In her testimony, Schapiro called the next fiscal period “a critical year” for the SEC. Indeed, in the wake of the financial crisis, the commission has spent the past year cleaning house and reorganizing. That work has involved creating new divisions, cutting out layers of management, streamlining processes, and, in particular, boosting its enforcement staff under a new director, Robert Khuzami. “In recent years, the SEC’s enforcement program had suffered under a variety of procedural, structural, and budgetary constraints,” said Schapiro.

By all accounts, the SEC has been understaffed in recent years. The regulator lost 10% of its employees between 2005 and 2007, when its funding level was either flat or reduced. Currently, more than 3,800 SEC employees oversee more than 35,000 entities, Schapiro said.

The staffing issue became more pressing when Bernard Madoff’s Ponzi scheme came to light — a fraud that tarnished the reputation of the SEC, which missed or ignored several warning signs long before the fraud was uncovered. Under the proposed budget, the commission would increase the funds allocated to its inspections and examinations budget by 12% over fiscal 2010.

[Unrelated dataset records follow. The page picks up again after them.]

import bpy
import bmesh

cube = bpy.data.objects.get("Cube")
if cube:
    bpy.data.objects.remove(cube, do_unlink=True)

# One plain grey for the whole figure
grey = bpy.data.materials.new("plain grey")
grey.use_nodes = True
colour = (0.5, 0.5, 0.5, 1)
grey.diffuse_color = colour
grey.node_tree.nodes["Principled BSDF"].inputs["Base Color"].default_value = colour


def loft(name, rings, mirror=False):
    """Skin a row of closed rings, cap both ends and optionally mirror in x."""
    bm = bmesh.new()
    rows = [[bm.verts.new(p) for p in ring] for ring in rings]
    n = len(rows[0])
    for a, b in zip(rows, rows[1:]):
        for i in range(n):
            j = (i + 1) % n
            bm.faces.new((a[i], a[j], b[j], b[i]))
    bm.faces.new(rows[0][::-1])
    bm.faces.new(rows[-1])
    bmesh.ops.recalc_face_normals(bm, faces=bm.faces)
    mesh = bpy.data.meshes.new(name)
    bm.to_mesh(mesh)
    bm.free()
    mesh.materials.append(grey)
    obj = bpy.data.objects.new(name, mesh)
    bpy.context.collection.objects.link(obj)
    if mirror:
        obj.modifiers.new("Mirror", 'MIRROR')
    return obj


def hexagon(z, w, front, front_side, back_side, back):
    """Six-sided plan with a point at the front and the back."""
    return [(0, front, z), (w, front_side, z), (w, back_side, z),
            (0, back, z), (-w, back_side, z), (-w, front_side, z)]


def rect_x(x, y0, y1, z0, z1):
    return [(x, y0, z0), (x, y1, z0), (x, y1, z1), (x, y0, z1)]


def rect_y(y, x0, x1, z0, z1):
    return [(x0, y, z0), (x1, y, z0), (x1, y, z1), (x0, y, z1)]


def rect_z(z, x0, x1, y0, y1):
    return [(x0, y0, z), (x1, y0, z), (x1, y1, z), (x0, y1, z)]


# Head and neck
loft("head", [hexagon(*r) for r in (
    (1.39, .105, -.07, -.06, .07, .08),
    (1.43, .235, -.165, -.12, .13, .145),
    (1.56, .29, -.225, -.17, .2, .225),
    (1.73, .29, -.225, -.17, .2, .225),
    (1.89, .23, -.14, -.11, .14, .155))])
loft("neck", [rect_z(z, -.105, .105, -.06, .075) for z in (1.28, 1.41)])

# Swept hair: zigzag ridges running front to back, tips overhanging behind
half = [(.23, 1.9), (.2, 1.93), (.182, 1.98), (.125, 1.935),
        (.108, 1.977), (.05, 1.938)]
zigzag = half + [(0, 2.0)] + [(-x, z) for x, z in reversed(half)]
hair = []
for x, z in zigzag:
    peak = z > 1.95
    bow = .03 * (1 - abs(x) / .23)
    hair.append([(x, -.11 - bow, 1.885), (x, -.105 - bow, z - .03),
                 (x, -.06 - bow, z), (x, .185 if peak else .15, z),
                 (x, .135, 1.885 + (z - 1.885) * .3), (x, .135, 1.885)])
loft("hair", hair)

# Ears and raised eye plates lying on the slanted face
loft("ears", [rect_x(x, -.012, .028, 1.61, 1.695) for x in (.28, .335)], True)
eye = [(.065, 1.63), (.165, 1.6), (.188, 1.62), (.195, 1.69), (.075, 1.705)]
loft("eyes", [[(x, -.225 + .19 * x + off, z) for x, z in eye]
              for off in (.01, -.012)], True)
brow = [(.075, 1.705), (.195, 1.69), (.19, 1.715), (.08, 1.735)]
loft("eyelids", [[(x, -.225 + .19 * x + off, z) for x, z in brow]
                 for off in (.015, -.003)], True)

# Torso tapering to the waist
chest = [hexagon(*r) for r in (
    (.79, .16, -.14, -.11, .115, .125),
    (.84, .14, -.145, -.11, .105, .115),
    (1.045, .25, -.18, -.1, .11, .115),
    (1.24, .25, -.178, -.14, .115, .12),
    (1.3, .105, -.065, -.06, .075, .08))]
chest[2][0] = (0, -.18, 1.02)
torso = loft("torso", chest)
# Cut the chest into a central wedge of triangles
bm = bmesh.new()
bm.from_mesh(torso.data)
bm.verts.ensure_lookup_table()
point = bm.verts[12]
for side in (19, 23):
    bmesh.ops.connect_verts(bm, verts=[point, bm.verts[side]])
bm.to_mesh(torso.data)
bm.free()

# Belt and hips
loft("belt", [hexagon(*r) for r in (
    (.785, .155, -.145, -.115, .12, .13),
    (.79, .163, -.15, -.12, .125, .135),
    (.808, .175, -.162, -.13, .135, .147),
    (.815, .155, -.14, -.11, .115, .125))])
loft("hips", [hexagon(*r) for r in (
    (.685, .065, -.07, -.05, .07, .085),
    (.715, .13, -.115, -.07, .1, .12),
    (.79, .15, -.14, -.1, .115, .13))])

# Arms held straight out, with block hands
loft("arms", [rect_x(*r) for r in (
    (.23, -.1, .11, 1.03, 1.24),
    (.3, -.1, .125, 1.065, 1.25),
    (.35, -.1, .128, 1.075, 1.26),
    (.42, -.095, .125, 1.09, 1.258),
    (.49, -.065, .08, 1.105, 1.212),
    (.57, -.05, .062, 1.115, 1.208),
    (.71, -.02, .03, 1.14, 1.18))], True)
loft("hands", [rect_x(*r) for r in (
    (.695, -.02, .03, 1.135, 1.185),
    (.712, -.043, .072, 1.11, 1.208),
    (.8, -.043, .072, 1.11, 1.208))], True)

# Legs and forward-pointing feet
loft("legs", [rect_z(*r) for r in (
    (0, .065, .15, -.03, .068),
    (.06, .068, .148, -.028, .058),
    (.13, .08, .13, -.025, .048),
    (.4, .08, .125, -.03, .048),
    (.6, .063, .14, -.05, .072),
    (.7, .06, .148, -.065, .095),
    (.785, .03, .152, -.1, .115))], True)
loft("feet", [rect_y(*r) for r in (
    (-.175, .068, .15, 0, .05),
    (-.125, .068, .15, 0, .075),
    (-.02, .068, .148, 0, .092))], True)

The SEC’s information technology systems have also fallen behind in recent years. Investments in new systems fell by more than half earlier this decade, Schapiro said. The commission recently centralized its tips and complaints across its many regional offices into one searchable database, and plans to improve how those tips can be searched and analyzed.